In the years that followed we learnt to improve the contrast between one part and another with coloured stains, we got more skilled at managing light, but eventually our need to ‘see’ smaller with more detail exceeded the utility of light itself. We have to probe with X-rays, or electrons, and computers compose, ‘false-colour’, and interpret our images; it’s the art of science.
A Hive’s Microcosm
And what else have we seen living in beehives? Depending where you are, in roughly descending size order there are of course, beetles (Coleoptera), spiders and pseudoscorpions (Arachnidae), moth larvae (Lepidoptera), earwigs (Dermaptera), silverfish (Thysanura), and ants (Formicidae). Down at the near-impossible-to-see scale, the flies Braula and melaloncha (Diptera) are found. At least 83 mite species (Acari) have been associated with honey bees, both resident and hitchhiking, 13 are fairly common. It wouldn’t be surprising for there to be seven times as many individual mites as bees in a hive, although with near constant doses of mite-lethal ‘varroacides’ who knows. With good light microscopes nematodes (Mermithidae), flagellates (Lotmaria, Crithidia), other protozoa (Gregarines, Amoeba, Variomorpha), fungi (Ascophaera and Bettsia), and algae just come in to view, but for a really detailed picture you need to go beyond light.

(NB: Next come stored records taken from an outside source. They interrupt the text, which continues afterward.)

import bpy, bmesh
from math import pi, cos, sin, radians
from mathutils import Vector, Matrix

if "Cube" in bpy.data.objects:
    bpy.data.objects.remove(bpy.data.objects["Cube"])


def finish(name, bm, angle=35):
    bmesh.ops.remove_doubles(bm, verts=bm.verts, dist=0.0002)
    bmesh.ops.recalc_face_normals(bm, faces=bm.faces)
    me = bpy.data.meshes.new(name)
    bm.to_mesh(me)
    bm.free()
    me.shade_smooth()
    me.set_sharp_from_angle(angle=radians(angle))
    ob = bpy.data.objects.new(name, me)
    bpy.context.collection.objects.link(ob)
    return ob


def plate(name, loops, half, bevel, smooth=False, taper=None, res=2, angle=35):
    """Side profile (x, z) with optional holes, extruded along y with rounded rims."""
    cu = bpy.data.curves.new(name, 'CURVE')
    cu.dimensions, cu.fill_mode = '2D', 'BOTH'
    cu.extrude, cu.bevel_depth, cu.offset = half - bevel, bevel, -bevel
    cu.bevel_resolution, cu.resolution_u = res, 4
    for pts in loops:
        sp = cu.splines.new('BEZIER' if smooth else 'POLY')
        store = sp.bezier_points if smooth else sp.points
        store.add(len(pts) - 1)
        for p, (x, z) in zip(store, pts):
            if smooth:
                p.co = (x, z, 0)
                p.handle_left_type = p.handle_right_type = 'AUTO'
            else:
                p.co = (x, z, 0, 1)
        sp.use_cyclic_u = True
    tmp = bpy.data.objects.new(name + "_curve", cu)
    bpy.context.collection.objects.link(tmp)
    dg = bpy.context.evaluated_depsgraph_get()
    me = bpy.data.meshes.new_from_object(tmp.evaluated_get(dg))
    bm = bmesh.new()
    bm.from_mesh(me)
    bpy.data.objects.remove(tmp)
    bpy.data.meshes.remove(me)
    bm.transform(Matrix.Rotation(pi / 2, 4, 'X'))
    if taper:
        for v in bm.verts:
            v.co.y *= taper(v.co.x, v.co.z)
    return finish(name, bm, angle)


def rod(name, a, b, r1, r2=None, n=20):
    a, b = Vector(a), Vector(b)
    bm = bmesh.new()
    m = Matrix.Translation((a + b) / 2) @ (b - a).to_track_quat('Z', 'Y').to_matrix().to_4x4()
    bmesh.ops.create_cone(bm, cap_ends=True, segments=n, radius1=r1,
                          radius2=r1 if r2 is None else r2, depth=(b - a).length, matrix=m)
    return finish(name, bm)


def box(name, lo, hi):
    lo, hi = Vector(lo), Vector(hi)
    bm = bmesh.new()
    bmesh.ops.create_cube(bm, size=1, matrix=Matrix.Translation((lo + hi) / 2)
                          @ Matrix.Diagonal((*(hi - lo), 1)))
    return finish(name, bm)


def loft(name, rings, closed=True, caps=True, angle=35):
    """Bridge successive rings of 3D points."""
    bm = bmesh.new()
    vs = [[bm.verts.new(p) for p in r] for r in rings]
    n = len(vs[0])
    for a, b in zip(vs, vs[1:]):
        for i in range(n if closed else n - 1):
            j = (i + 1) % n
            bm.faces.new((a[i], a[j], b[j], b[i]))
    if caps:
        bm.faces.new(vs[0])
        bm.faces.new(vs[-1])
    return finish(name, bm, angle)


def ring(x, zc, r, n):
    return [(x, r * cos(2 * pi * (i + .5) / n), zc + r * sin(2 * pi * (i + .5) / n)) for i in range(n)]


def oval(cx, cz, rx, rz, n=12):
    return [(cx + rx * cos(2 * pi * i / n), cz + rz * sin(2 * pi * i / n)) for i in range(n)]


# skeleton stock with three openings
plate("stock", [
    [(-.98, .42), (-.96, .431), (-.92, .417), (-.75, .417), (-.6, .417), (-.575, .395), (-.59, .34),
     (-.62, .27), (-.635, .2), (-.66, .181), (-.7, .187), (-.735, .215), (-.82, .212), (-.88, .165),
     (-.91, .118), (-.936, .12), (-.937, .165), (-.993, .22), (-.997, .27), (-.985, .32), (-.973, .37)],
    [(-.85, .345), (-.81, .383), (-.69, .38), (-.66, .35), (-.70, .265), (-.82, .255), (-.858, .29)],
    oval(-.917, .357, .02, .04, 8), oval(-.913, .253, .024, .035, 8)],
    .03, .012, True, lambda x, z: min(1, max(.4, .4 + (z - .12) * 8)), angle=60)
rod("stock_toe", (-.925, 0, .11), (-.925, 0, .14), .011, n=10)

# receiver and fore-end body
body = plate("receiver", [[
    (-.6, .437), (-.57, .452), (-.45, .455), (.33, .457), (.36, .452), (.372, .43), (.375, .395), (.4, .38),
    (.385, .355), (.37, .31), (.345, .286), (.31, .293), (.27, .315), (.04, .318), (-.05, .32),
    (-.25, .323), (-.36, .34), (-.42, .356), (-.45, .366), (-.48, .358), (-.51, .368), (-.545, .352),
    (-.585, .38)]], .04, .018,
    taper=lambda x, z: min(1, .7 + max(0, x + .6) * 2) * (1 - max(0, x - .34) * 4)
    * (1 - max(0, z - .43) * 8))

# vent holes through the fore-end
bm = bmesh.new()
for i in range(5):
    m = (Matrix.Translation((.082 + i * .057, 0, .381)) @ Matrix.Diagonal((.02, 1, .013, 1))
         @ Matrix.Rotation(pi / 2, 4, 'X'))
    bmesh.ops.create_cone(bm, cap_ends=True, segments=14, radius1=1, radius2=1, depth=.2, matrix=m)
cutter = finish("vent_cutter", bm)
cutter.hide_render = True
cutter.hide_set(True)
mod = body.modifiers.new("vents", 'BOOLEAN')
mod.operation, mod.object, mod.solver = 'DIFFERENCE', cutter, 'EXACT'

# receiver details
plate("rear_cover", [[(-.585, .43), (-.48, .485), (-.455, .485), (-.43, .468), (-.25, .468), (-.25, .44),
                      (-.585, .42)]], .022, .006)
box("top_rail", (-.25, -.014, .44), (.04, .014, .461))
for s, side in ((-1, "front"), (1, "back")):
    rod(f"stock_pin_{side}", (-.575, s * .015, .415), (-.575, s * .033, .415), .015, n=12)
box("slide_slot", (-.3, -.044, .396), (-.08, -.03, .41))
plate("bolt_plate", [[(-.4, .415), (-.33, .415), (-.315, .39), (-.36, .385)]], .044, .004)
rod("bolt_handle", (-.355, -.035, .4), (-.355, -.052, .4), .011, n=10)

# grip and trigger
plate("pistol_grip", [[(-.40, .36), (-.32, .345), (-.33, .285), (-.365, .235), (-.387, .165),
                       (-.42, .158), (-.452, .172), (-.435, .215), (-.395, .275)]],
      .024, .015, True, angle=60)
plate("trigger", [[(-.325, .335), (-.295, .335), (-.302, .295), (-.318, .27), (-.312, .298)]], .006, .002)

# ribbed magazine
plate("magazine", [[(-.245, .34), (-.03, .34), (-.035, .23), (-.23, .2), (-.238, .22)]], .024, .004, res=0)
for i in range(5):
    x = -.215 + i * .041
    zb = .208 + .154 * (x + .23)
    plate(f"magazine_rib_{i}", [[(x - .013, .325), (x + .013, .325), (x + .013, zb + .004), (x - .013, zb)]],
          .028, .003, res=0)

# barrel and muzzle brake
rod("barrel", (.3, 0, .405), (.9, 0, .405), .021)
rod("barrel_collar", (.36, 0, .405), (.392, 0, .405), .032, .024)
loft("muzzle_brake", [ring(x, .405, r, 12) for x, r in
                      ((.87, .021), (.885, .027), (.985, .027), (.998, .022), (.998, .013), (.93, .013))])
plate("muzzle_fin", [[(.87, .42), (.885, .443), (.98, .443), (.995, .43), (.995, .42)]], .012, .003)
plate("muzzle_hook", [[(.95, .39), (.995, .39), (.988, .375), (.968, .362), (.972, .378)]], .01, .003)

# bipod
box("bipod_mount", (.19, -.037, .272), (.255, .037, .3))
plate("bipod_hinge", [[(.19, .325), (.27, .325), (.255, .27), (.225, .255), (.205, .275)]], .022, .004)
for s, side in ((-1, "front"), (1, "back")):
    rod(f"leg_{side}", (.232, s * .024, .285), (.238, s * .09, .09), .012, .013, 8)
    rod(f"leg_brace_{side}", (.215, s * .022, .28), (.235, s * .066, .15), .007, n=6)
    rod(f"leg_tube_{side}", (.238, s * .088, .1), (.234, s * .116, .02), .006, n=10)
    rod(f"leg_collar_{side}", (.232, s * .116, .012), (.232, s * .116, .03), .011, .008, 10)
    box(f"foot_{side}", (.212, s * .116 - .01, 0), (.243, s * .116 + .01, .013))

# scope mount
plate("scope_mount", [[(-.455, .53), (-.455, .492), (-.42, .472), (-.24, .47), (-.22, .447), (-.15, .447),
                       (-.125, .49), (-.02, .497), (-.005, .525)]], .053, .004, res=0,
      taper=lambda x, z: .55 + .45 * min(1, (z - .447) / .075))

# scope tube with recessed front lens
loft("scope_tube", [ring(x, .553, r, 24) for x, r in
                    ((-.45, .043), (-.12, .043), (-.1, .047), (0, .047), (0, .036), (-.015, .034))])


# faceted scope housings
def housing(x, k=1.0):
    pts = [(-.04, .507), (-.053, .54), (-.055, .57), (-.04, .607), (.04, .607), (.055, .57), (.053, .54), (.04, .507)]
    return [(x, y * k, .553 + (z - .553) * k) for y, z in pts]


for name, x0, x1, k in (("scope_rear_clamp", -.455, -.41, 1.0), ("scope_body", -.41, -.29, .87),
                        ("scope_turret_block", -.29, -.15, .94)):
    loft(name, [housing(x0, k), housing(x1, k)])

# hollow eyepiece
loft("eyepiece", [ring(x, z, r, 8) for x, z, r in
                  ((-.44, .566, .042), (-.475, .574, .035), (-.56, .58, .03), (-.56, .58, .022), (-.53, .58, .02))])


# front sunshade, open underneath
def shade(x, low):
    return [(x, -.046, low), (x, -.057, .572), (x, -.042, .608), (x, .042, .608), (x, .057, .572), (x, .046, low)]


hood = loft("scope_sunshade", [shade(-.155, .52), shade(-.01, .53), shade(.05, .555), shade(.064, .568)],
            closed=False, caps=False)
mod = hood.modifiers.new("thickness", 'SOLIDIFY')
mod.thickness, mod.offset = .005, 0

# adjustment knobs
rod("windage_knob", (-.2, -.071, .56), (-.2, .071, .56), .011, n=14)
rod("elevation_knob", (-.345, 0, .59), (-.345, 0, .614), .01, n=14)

With electron microscopes, many bacteria, including spiroplasmas, and a suite of viruses emerge.
Powered by advancing nanotechnology investment, it’s not a matter of increments of scale anymore. Modern electron microscopes are already examining molecular scales another three orders of magnitude smaller than microns (nanometres, 10-9) researchers can see images of folded proteins less than 10 nanometres across. Scanning Probe Microscopy includes types of microscope that use a fine probe to scan the surface of a specimen with electrons tunnelling between the tip and the sample to create ('reconstruct' might be a better word) high-resolution, three-dimensional views at the picometre scale (10-12) of atoms. Computers control the microscope and correct, enhance, segregate, and classify multiple images in real time, potentially in living samples. We are fast approaching the point where, not only do we see a honey bee virus particle, we can imagine watching the physics of its chemistry.
Our understanding of the microscopy of the beehive has come a long way in the last 400-odd years. So, next time you’re peering into your hive, be aware it’s a comfortable – or uncomfortable – home for much more than the honey bees you’re managing.
[i] You can see, and turn the pages on a wonderful copy of ‘Micrographia: or, some Physiological Descriptions of Minute Bodies made by Magnifying Glasses, with Observations and Inquiries thereupon’ digitised by the Royal Society at https://royalsociety.org/blog/2020/07/micrographia-online/